- Be aware that each individual who is deaf or hard of hearing is different. What one individual prefers may not be the same as what the next will prefer.
- To get an individual’s attention, flicking the lights off and on or lightly tapping their shoulder or desk is perfectly acceptable.
- Maintain eye contact with the individual rather than the service provider.
- In any environment, only one person should speak at a time.
- Be aware that inadequate lighting may interfere with communication.
- When using visual aids, allow individuals time to read and then re-focus on the speaker/service provider.
- The native language of many Deaf individuals is American Sign Language which has a different grammatical structure than English.
- Be aware that interpreters/captionists are processing information. Allow the individual who is deaf or hard of hearing time to digest the information presented with this processing delay.
- Interpreters/captionists are neutral parties who do not participate in class discussions.
Working with An Interpreter
- Interpreters are providing a service for everyone. Consumers are individuals who are deaf, hard of hearing and hearing.
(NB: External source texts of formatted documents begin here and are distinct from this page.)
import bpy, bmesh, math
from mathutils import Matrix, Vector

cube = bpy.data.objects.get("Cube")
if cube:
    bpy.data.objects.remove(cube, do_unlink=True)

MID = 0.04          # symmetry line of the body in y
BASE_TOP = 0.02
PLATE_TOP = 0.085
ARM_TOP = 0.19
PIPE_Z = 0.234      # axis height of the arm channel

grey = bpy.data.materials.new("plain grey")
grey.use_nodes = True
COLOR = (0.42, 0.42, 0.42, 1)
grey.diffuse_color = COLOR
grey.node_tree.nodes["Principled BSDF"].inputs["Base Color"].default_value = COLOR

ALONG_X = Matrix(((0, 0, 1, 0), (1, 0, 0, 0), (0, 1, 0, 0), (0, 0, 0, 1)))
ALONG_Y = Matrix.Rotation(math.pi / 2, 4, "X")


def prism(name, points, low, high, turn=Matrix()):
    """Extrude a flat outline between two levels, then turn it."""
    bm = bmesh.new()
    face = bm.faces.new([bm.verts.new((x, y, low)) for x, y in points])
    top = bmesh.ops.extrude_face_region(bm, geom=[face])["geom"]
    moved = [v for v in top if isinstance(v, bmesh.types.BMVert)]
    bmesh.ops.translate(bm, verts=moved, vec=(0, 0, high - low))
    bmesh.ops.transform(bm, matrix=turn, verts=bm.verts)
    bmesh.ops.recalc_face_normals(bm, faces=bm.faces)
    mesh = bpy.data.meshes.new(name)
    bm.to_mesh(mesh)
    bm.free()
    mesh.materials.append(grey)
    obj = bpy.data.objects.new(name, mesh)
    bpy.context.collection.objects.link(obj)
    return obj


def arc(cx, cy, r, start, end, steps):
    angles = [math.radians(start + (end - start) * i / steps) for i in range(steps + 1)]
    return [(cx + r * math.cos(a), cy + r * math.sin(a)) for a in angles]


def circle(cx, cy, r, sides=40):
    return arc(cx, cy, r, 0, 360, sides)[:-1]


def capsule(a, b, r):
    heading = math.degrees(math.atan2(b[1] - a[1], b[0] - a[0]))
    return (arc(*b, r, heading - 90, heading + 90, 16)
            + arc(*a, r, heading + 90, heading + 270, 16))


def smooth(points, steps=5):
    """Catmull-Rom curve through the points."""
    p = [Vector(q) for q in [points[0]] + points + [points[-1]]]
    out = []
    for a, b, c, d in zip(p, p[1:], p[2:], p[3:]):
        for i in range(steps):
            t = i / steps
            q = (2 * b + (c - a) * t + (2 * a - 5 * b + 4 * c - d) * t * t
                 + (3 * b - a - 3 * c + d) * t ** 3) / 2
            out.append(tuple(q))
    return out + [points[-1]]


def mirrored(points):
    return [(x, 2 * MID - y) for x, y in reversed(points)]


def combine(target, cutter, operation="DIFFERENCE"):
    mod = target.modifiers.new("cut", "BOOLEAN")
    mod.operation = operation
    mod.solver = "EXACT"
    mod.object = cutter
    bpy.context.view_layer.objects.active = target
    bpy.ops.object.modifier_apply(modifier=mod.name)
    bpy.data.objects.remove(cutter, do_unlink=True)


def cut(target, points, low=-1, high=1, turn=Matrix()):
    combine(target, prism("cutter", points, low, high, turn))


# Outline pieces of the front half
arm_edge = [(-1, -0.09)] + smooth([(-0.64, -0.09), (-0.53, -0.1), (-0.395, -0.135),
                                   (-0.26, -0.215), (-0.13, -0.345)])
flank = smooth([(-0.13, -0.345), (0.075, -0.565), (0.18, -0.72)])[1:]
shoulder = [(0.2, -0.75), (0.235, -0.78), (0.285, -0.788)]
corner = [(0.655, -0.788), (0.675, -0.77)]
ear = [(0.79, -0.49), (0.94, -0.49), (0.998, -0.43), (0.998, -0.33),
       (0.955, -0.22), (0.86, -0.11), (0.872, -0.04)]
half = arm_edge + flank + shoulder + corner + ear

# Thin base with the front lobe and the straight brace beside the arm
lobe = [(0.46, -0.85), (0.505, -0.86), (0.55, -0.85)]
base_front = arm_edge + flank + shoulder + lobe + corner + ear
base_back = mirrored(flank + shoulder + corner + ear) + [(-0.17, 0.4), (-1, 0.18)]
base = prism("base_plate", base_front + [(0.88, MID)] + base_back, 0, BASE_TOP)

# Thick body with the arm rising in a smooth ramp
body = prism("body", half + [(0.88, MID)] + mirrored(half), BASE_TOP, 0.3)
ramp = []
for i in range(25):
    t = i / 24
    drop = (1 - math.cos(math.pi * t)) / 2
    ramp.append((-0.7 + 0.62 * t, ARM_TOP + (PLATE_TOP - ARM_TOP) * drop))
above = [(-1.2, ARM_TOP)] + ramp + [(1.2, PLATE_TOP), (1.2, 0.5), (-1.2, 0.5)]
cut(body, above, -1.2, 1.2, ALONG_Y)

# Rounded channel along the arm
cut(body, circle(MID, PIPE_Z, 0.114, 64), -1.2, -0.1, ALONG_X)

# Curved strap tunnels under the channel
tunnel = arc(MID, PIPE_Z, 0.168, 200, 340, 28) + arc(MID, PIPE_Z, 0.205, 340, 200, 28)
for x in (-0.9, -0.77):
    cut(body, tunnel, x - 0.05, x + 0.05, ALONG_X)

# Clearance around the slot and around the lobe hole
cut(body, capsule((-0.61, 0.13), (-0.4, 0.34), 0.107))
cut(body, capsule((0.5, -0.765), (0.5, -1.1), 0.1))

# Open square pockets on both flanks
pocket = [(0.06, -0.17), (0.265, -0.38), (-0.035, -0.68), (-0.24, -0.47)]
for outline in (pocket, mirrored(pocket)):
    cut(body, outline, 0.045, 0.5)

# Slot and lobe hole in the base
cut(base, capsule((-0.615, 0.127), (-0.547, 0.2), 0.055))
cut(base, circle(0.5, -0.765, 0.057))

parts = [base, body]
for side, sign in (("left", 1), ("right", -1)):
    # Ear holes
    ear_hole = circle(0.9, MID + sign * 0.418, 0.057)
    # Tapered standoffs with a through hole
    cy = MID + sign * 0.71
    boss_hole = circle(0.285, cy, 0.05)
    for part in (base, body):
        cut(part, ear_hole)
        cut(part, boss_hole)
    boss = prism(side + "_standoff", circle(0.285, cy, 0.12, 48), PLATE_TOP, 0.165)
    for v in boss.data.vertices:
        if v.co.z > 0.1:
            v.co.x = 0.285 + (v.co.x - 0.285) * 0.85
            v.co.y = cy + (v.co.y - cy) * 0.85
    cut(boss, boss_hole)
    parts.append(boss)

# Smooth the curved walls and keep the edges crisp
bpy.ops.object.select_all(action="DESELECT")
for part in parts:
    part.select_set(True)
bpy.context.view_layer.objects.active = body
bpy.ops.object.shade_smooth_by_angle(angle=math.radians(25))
- Everything that is spoken and/or signed will be interpreted.
- Interpreters will speak/sign in first person.
- To establish rapport, maintain eye contact with the person who is deaf or hard of hearing rather than the interpreter.
- Interpreters are neutral parties. They do not engage in conversation during an assignment, nor do they interject personal opinions.
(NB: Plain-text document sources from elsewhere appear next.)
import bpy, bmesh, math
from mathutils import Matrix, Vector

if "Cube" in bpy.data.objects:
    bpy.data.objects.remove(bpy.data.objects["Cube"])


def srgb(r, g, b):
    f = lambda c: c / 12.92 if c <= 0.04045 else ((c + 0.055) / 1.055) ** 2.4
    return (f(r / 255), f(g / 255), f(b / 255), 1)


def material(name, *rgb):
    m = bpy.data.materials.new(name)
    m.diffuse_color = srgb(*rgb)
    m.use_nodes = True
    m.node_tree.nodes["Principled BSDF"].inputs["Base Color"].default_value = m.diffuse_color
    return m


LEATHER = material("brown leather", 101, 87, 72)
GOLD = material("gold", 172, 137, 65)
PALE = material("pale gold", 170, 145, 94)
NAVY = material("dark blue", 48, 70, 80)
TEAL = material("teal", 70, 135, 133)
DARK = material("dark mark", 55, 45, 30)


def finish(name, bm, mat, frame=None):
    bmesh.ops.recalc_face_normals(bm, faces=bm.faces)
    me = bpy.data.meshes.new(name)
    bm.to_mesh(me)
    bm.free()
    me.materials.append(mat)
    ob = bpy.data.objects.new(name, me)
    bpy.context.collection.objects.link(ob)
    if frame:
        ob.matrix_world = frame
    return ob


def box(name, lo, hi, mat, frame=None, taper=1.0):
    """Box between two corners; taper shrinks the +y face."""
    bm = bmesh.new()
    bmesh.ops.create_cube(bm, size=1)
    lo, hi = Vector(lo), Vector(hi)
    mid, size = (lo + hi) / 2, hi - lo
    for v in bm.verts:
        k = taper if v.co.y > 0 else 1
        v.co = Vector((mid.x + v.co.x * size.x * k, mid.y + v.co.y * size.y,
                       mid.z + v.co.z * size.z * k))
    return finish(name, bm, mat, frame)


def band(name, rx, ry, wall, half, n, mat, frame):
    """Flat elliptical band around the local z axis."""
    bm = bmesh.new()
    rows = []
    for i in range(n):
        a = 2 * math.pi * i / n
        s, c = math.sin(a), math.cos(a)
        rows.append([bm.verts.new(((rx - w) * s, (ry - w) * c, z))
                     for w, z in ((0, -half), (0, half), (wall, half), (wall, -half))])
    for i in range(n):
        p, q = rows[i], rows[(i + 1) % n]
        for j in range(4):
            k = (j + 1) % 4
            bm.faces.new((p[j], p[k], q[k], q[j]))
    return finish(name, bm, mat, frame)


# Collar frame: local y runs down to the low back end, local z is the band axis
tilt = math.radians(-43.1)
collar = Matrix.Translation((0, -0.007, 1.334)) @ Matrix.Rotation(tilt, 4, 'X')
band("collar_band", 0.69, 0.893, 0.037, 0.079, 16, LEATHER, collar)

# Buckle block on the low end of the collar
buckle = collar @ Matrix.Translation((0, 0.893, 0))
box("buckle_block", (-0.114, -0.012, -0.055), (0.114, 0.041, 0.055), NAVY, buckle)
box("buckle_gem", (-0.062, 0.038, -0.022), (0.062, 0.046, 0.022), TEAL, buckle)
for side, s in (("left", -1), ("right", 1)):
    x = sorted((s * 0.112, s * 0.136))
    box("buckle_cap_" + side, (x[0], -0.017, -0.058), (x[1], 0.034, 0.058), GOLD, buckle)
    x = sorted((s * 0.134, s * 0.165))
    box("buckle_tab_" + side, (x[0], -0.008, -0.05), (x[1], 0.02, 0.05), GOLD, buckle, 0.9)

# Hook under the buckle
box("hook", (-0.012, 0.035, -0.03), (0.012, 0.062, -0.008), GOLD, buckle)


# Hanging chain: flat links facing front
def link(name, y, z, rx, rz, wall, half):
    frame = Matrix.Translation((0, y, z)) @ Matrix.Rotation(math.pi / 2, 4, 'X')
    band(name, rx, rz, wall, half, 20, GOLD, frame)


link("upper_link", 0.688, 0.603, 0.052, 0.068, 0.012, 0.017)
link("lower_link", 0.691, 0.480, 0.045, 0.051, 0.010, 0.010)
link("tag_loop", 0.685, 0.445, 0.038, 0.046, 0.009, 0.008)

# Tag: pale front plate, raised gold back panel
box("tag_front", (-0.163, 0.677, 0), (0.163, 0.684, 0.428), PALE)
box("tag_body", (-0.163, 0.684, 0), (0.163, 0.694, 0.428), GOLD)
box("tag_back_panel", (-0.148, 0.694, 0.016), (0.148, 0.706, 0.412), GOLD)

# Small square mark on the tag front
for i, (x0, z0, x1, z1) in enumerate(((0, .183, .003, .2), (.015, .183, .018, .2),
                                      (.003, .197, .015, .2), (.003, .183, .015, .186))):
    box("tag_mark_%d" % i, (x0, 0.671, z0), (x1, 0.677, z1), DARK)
- For ease of communication, the interpreter may stand or sit close to the speaker.
- Speak at a natural pace. Whenever necessary, the interpreter may ask you to repeat or slow down.
If you have any further questions about working with an individual who is deaf or hard of hearing, an interpreter/captionist or would like more information, contact: Deaf and Hard of Hearing Services
Phone: 978-241-7045 (VP/V)